Tips on how to survive a bear in the woods

Summer seemed to come on full force quickly this year. In the latter part of spring gobbler season, foliage was so lush it was hard to pick a spot that would afford a good look at an approaching gobbler.

Summer means all sorts of fun and activities but for outdoorsmen and women, it also presents various types of nuisances and dangers. First on the list, I suppose is bears.

The day before the gobbler season ended, my hunting buddy, Joanie Haidle, told me of the black bear that suddenly appeared less than 10 yards away from her in the woods. A bear that close always makes the heart thump a bit faster but she knew what to do. She froze and the bear just sauntered away.

A few years ago, I had two bears come out of the Russian Olive thicket and one was actually sniffing at the back of my blind. No doubt it was trying to sort out the smells of insect repellent and peanut butter sandwiches. One swat would have collapsed that blind with me in it. When I stuck my head out the front window of the blind both bears took off like black rockets.

Summer is the breeding season for black bears. That means that the yearling bears are now no longer welcome with Mama and she chases them away. The confused young bears often flee for their lives as Mama and perhaps her male escort chases them violently.

Often, as they search for a new place to call home, bears find themselves in a populated area, even downtown. This, of course, causes people who happen to see them to get excited and chase them and then run to alert everyone in sight that there is a bear in the neighborhood.

The excited bear runs up the nearest tree – as his mother taught him to do when faced with danger – and the usual outcome is that Wildlife professionals have to come in and tranquilize it and transport and release it into some nearby woods.

But to keep bears from coming up on your back porch means you have to do or not do certain things. Bears follow their noses to food, which they can detect from a mile or more away. So if you leave an uncleaned grill outside, or your garbage out for collection in the morning, or Fido’s food dish on the back porch, don’t be surprised if a bear finds it and rips it apart and returns again expecting to find more. Bird feeders are among their favorite finds and they make short work of them when they chance upon them.

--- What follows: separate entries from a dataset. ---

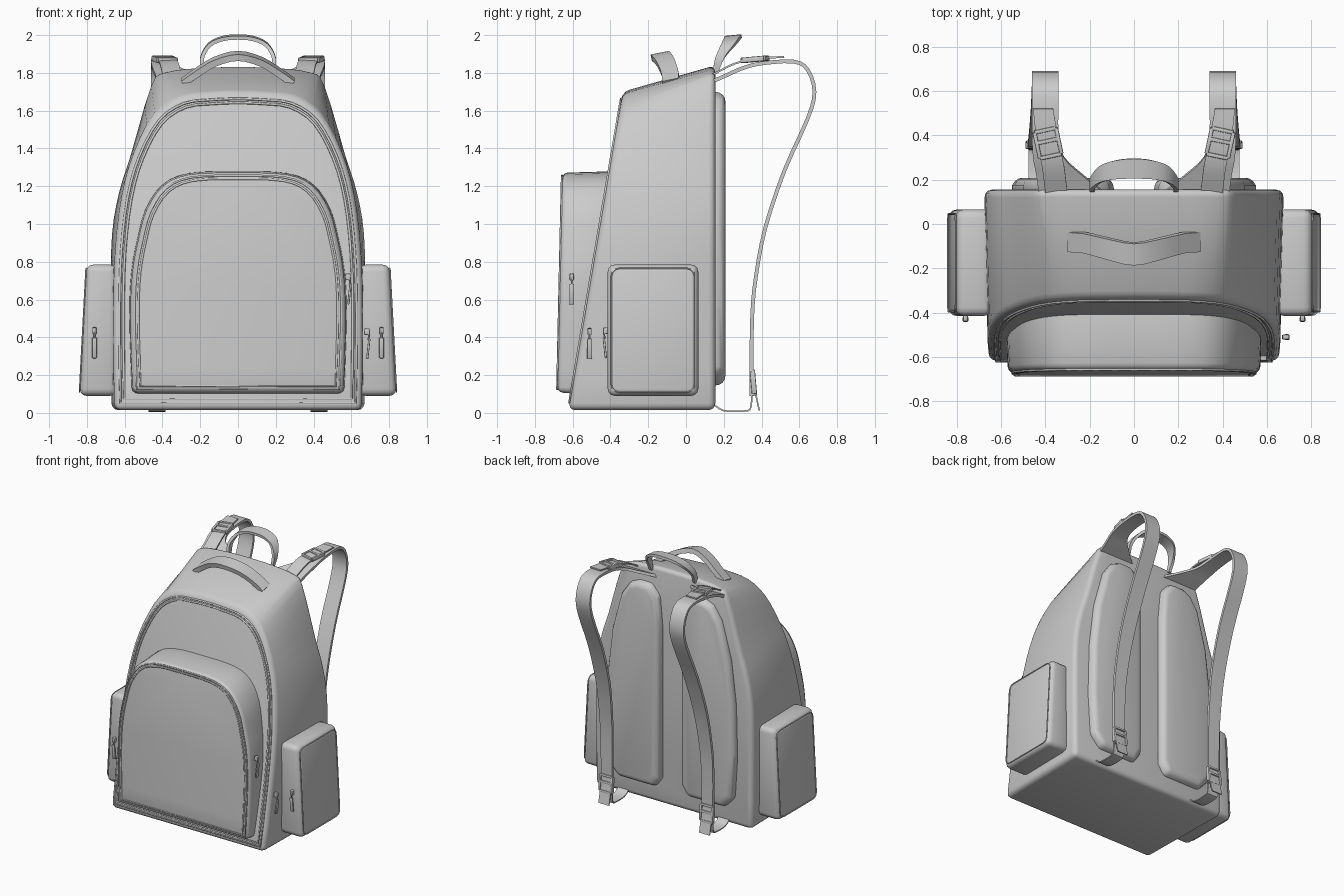
import bpy, bmesh
from math import radians, cos, sin, pi
from mathutils import Vector, Matrix

if "Cube" in bpy.data.objects:
    bpy.data.objects.remove(bpy.data.objects["Cube"])


def finish(name, bm, bevel=0.0, segs=3, angle=40):
    bmesh.ops.recalc_face_normals(bm, faces=bm.faces)
    bm.normal_update()
    if bevel:
        edges = [e for e in bm.edges if e.calc_face_angle(0) > 0.6]
        bmesh.ops.bevel(bm, geom=edges, offset=bevel, segments=segs, profile=0.5,
                        affect='EDGES', clamp_overlap=False)
    me = bpy.data.meshes.new(name)
    bm.to_mesh(me)
    bm.free()
    ob = bpy.data.objects.new(name, me)
    bpy.context.collection.objects.link(ob)
    bpy.ops.object.select_all(action='DESELECT')
    ob.select_set(True)
    bpy.context.view_layer.objects.active = ob
    bpy.ops.object.shade_smooth_by_angle(angle=radians(angle))
    return ob


def spline(pts, n=3):
    """Catmull-Rom through open list of points."""
    p = [Vector(q) for q in pts]
    p = [2 * p[0] - p[1]] + p + [2 * p[-1] - p[-2]]
    out = []
    for i in range(1, len(p) - 2):
        a, b, c, d = p[i - 1:i + 3]
        for k in range(n):
            t = k / n
            out.append(0.5 * (2 * b + (c - a) * t + (2 * a - 5 * b + 4 * c - d) * t * t
                              + (3 * b - a - 3 * c + d) * t ** 3))
    return out + [p[-2]]


def arch(half, n=3):
    """Mirror a half outline (bottom corner to top centre) into a full one."""
    return spline(half + [(-x, z) for x, z in half[-2::-1]], n)


def scaled(ring, sx, sz):
    xs, zs = [p[0] for p in ring], [p[1] for p in ring]
    cx, cz = (max(xs) + min(xs)) / 2, (max(zs) + min(zs)) / 2
    return [Vector((cx + (p[0] - cx) * sx, cz + (p[1] - cz) * sz)) for p in ring]


def place(ring, y0, slope=0.0):
    return [Vector((p[0], y0 + slope * p[1], p[1])) for p in ring]


def loft(name, rings, bevel=0.0, segs=3):
    bm = bmesh.new()
    vs = [[bm.verts.new(p) for p in r] for r in rings]
    n = len(vs[0])
    for a, b in zip(vs, vs[1:]):
        for i in range(n):
            bm.faces.new((a[i], a[(i + 1) % n], b[(i + 1) % n], b[i]))
    bm.faces.new(vs[0])
    bm.faces.new(vs[-1])
    return finish(name, bm, bevel, segs)


def ribbon(name, pts, thick, wdir=(1, 0, 0), n=3):
    """Flat strap: pts are (x, y, z, width)."""
    p = spline(pts, n)
    w = Vector(wdir).normalized()
    rings = []
    for i, q in enumerate(p):
        tan = (p[min(i + 1, len(p) - 1)] - p[max(i - 1, 0)]).to_3d()
        nor = tan.cross(w).normalized() * thick / 2
        c, h = q.to_3d(), w * q[3] / 2
        rings.append([c + h + nor, c - h + nor, c - h - nor, c + h - nor])
    return loft(name, rings)


def piping(name, pts, r=0.007):
    cu = bpy.data.curves.new(name, 'CURVE')
    cu.dimensions = '3D'
    cu.bevel_depth = r
    cu.bevel_resolution = 1
    sp = cu.splines.new('POLY')
    sp.points.add(len(pts) - 1)
    for s, p in zip(sp.points, pts):
        s.co = (*p, 1)
    sp.use_cyclic_u = True
    ob = bpy.data.objects.new(name, cu)
    bpy.context.collection.objects.link(ob)


def boxes(name, parts, mat, bevel=0.005):
    """Several boxes (centre, size) in one mesh, moved by a matrix."""
    bm = bmesh.new()
    for c, s in parts:
        bmesh.ops.create_cube(bm, size=1, matrix=mat @ Matrix.Translation(c) @ Matrix.Diagonal((*s, 1)))
    return finish(name, bm, bevel, 2)


def buckle(name, loc, rot):
    w, l, t = 0.1, 0.12, 0.028
    parts = [((s * w / 2, 0, 0), (0.018, l, t)) for s in (1, -1)]
    parts += [((0, y, 0), (w, 0.018, t)) for y in (-l / 2, 0.01, l / 2)]
    boxes(name, parts, Matrix.Translation(loc) @ rot)


def zipper_pull(name, loc, turn=0.0):
    m = Matrix.Translation(loc) @ Matrix.Rotation(turn, 4, 'Z') @ Matrix.Rotation(radians(6), 4, 'X')
    boxes(name, [((0, 0.004, 0.07), (0.022, 0.03, 0.035)), ((0, -0.008, 0.045), (0.01, 0.01, 0.04)),
                 ((0, -0.012, -0.02), (0.026, 0.012, 0.11))], m)


# main body: sloped front outline lofted to the taller back outline
front = arch([(0.655, 0.015), (0.66, 0.5), (0.65, 0.85), (0.615, 1.15), (0.55, 1.38),
              (0.44, 1.58), (0.3, 1.675), (0.14, 1.695), (0, 1.70)])
back = arch([(0.67, 0.015), (0.675, 0.6), (0.668, 0.95), (0.63, 1.17), (0.57, 1.36),
             (0.46, 1.74), (0.39, 1.81), (0.2, 1.835), (0, 1.84)])
loft("main_body", [place(front, -0.625, 0.17), place(back, 0.155)], 0.035)
for i, (sx, sz) in enumerate([(0.95, 0.955), (0.92, 0.93)]):
    piping(f"body_piping_{i}", place(scaled(front, sx, sz), -0.626, 0.17))

# front pocket
pocket = arch([(0.565, 0.10), (0.577, 0.5), (0.567, 0.74), (0.535, 0.92), (0.49, 1.08),
               (0.40, 1.21), (0.26, 1.27), (0, 1.28)])
face = scaled(pocket, 0.985, 0.985)
loft("front_pocket", [place(pocket, -0.58, 0.17), place(face, -0.685, 0.022)], 0.03)
for i, (sx, sz) in enumerate([(0.95, 0.96), (0.915, 0.93)]):
    piping(f"front_pocket_piping_{i}", place(scaled(pocket, sx, sz), -0.684, 0.022), 0.006)

# back pad outline, one side
pad = [(0.09, 0.22), (0.14, 0.145), (0.45, 0.145), (0.53, 0.23), (0.55, 0.55), (0.54, 0.95),
       (0.50, 1.28), (0.42, 1.57), (0.35, 1.67), (0.28, 1.70), (0.18, 1.70), (0.11, 1.62), (0.09, 1.4)]
# shoulder strap centre line with widths, yoke first
strap = [(0.28, 0.14, 1.755, 0.30), (0.335, 0.22, 1.79, 0.21), (0.385, 0.30, 1.825, 0.14),
         (0.40, 0.40, 1.85, 0.12), (0.40, 0.57, 1.86, 0.12), (0.40, 0.645, 1.815, 0.12),
         (0.40, 0.68, 1.70, 0.12), (0.40, 0.645, 1.56, 0.12), (0.405, 0.52, 1.28, 0.12),
         (0.415, 0.42, 0.98, 0.115), (0.425, 0.37, 0.72, 0.105), (0.43, 0.35, 0.5, 0.10),
         (0.43, 0.345, 0.09, 0.09)]
lifter = [(0.35, 0.14, 1.79, 0.10), (0.365, 0.26, 1.85, 0.10), (0.39, 0.38, 1.875, 0.10),
          (0.41, 0.52, 1.885, 0.09)]
web = [(0.43, 0.14, 0.05, 0.09), (0.43, 0.20, 0.012, 0.09), (0.43, 0.31, 0.01, 0.09),
       (0.43, 0.343, 0.03, 0.09), (0.43, 0.35, 0.14, 0.09)]
tail = [(0.43, 0.352, 0.20, 0.09), (0.43, 0.365, 0.12, 0.09), (0.43, 0.388, 0.012, 0.09)]

for side, s in (("right", 1), ("left", -1)):
    def flip(pts):
        return [(s * p[0], *p[1:]) for p in pts]

    outline = flip(pad)
    loft(f"{side}_back_pad", [place(outline, 0.13), place(outline, 0.175),
                              place(scaled(outline, 0.9, 0.965), 0.208)], 0.02, 2)
    ribbon(f"{side}_shoulder_strap", flip(strap), 0.02)
    ribbon(f"{side}_load_strap", flip(lifter), 0.01)
    ribbon(f"{side}_lower_web", flip(web), 0.008)
    ribbon(f"{side}_strap_tail", flip(tail), 0.008)
    buckle(f"{side}_load_buckle", (s * 0.388, 0.365, 1.872),
           Matrix.Rotation(-s * radians(12), 4, 'Z') @ Matrix.Rotation(radians(5), 4, 'X'))
    buckle(f"{side}_lower_buckle", (s * 0.43, 0.357, 0.16), Matrix.Rotation(radians(95), 4, 'X'))

    # side pocket, leaning inward towards the top
    def rect(x0, x1, m):
        return [Vector((s * x, y, z)) for x, y, z in
                ((x0, -0.415 + m, 0.09 + m), (x0, 0.065 - m, 0.09 + m),
                 (x1, 0.065 - m, 0.785 - m), (x1, -0.415 + m, 0.785 - m))]
    loft(f"{side}_side_pocket", [rect(0.64, 0.64, 0), rect(0.84, 0.803, 0)], 0.038)
    seam = []
    for cy, cz, a in ((-0.355, 0.15, 180), (0.005, 0.15, 270), (0.005, 0.725, 0), (-0.355, 0.725, 90)):
        for k in range(4):
            t = radians(a + 30 * k)
            z = cz + 0.04 * sin(t)
            seam.append((s * (0.845 - 0.053 * z), cy + 0.04 * cos(t), z))
    piping(f"{side}_side_pocket_seam", seam, 0.004)
    zipper_pull(f"{side}_pocket_pull", (s * 0.76, -0.42, 0.365))

# zipper pulls of the main compartment and the front pocket
zipper_pull("main_pull", (0.68, -0.51, 0.36), radians(90))
zipper_pull("front_pocket_pull", (0.58, -0.605, 0.65), radians(90))

# carry loop at the back and grab handle on top
loop = [(0.185, 0.155, 1.80, 0.03), (0.19, 0.18, 1.88, 0.05), (0.15, 0.225, 1.95, 0.075),
        (0.08, 0.245, 1.982, 0.085), (0, 0.25, 1.99, 0.09)]
ribbon("carry_loop", loop + [(-p[0], *p[1:]) for p in loop[-2::-1]], 0.02, (0, 1, 0.1))
grab = [(0.29, -0.08, 1.75, 0.09), (0.22, -0.085, 1.80, 0.09), (0.12, -0.11, 1.86, 0.095), (0, -0.135, 1.89, 0.10)]
ribbon("grab_handle", grab + [(-p[0], *p[1:]) for p in grab[-2::-1]], 0.035, (0, 1, 0.2))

Ticks are an ugly, invasive nuisance that can attach themselves to your body and remain for days undetected. Some ticks carry Lyme disease so you want to keep the pests from doing their dirty work. I hunted this spring gobbler season and did not get one tick on my gear or me. I use a spray called Permathrim which you can get locally at sporting good stores, Walmart and such stores. But it must be used according to directions. This particular spray must not ever be sprayed directly on the skin. Read and follow the directions carefully and you will find this to be your best ally for tick prevention this summer during camping, fishing or hiking trips.

To remove a tick use curved forceps or tweezers to grasp the tick as close to the skin as possible. Pull straight back gently but firmly, using steady force. Do not squeeze, crush or puncture the body of the tick. Its fluids may contain infectious agents. Disinfect the skin thoroughly and wash hands with soap and water.

West Nile Virus has been found in Pennsylvania and the agent for carrying that disease is the common mosquito. So it will be to your benefit to check your property carefully for any place that water can collect. Mosquitoes will find any source of standing water and lay their eggs in it. Some places to look for are buckets or pots, such as flower pots, that were left in the rain and so have some water in them. Old tires are notorious breeding places for mosquitoes, rain barrels, any crack or crevice where water can collect will attract mosquitoes.

Wear an insect repellent containing Deet when enjoying outside activities. Not just outside your house such as at a cookout, picnic or an evening in the glider on the front porch but also when you go to outdoor activities such as a ball game, concert, swimming and so on.

Rabid animals are always a threat, especially for young children. Any wild animal you see, that appears to have lost is natural fear of man, who seems placid and lets you approach it closely without making an attempt to escape is very possibly rabid. Never let your kids pet or hold such an animal.

Foresight and common sense can keep us from a lot of trouble. And, believe me, it can happen to you.